Ford on Wednesday announced a $1 billion electrification investment for Europe, with the goal of making its entire passenger-car lineup in that market all-electric by 2030.
The money will be used to upgrade Ford’s Cologne, Germany, factory for electric-vehicle production. Cologne is Ford’s flagship European factory, and the home of its European division. The first volume electric car for European customers will roll out of the Cologne factory in 2023, Ford said.
Expanded manufacturing capacity will allow Ford to ramp up the electrification of its European lineup. By 2026, Ford wants 100% of its European passenger cars to be “zero-emissions capable,” meaning there will be an all-electric or plug-in hybrid powertrain option for each model, moving to all-electric in 2030.
Ford has already confirmed a European-market EV based on the Volkswagen MEB platform, which could be built in Cologne, but has otherwise been vague on product plans for that market.
2021 Ford Mustang Mach-E
As with the United States, where the E-Transit van is scheduled to go on sale later this year, Ford is also betting on commercial EVs for the European market. The automaker said its European commercial range will also be 100% zero-emissions capable by 2024, and it expects two-thirds of European commercial-vehicle sales to be all-electric or plug-in hybrid by 2030.
Ford also confirmed in September 2020 that it will build five EVs in Canada beginning in 2025. It will invest $1.8 billion in the Oakville, Ontario, factory to convert it for EV production. Ford currently builds the Mustang Mach-E crossover in Mexico, and has said it will build the F-150 Electric pickup truck in Michigan. That model is expected to arrive in 2022.
Meanwhile, rival General Motors has essentially withdrawn from Europe—except for a minimal presence of Cadillac—with the sale of its Opel division to France’s PSA Group (now Stellantis). In 2016, when GM was about to launch a European-market version of the Chevrolet Bolt EV dubbed the Opel Ampera-E, it only predicted electric cars to account for 10% to 15% of its European sales by 2030. Opel now sells the Corsa-E, rather than the Ampera-E.
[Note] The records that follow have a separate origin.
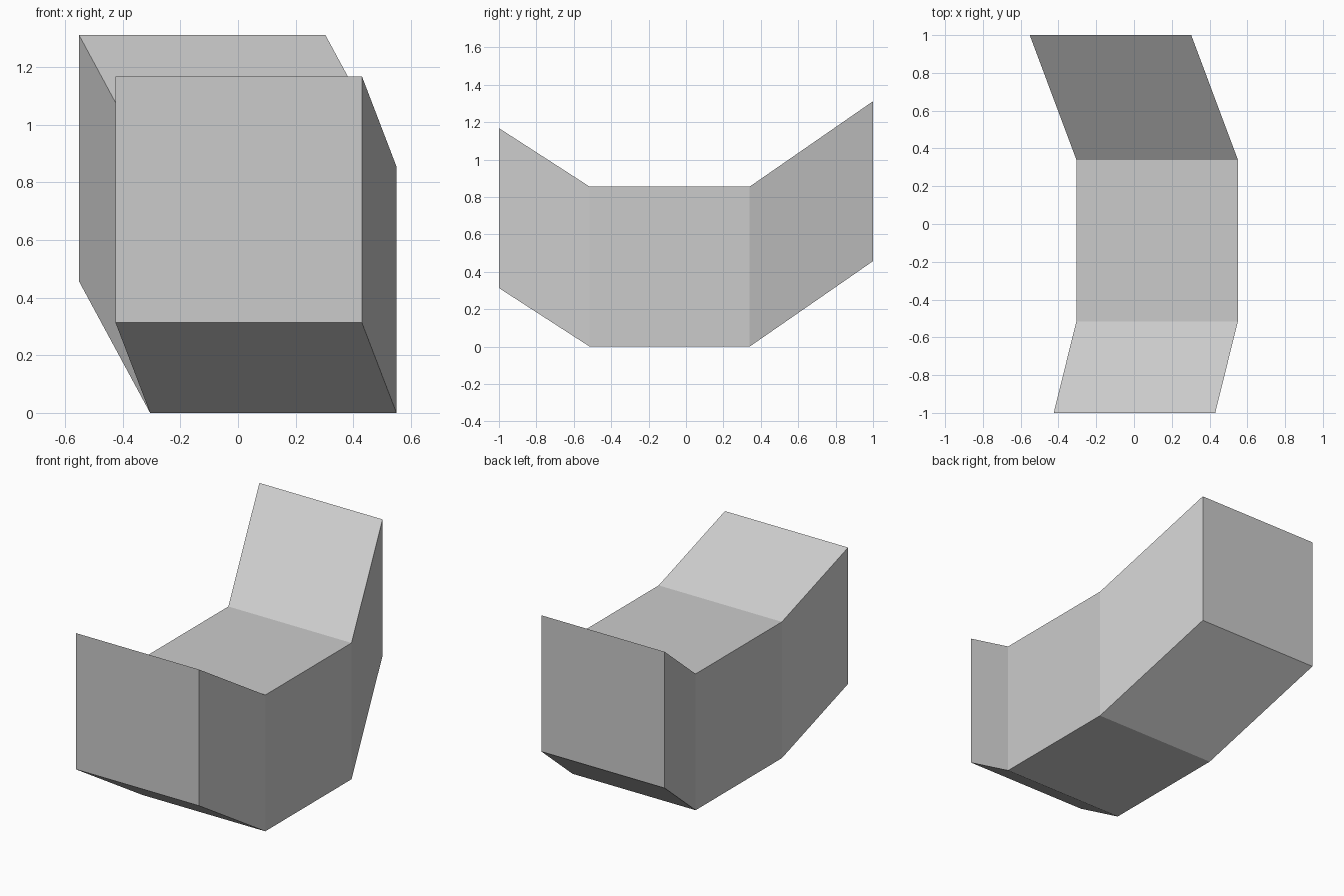
import bpy, bmesh
from mathutils import Vector

if "Cube" in bpy.data.objects:
    bpy.data.objects.remove(bpy.data.objects["Cube"])

SIZE = 0.855  # side of the square cross-section

# lower-left corner of the square at each station, front to back: x, y, z
PATH = [(-0.425, -1.0, 0.313), (-0.305, -0.515, 0.0),
        (-0.305, 0.34, 0.0), (-0.552, 1.0, 0.457)]


def sweep_square(name, path, size):
    """Sweep an upright square along the path by extruding its end face."""
    bm = bmesh.new()
    start = Vector(path[0])
    corners = [(0, 0), (size, 0), (size, size), (0, size)]
    face = bm.faces.new([bm.verts.new(start + Vector((x, 0, z))) for x, z in corners])
    front_cap = [v.co.copy() for v in face.verts]
    for a, b in zip(path, path[1:]):
        new = bmesh.ops.extrude_face_region(bm, geom=[face])["geom"]
        verts = [g for g in new if isinstance(g, bmesh.types.BMVert)]
        old = face
        face = next(g for g in new if isinstance(g, bmesh.types.BMFace))
        bmesh.ops.translate(bm, verts=verts, vec=Vector(b) - Vector(a))
        if old.is_valid:
            bm.faces.remove(old)
    # close the front end
    front = [min(bm.verts, key=lambda v: (v.co - c).length) for c in front_cap]
    if not bm.faces.get(front):
        bm.faces.new(front)
    bmesh.ops.recalc_face_normals(bm, faces=bm.faces)
    mesh = bpy.data.meshes.new(name)
    bm.to_mesh(mesh)
    bm.free()
    obj = bpy.data.objects.new(name, mesh)
    bpy.context.collection.objects.link(obj)
    return obj


# bent square block with raised ends
sweep_square("bent_block", PATH, SIZE)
Yet GM used the high EV adoption rate in Norway, which many see as part of the European market, as fodder for a Super Bowl ad touting its electrification efforts. GM now says it “aspires” to eliminate tailpipes from its passenger-car lineup by 2035.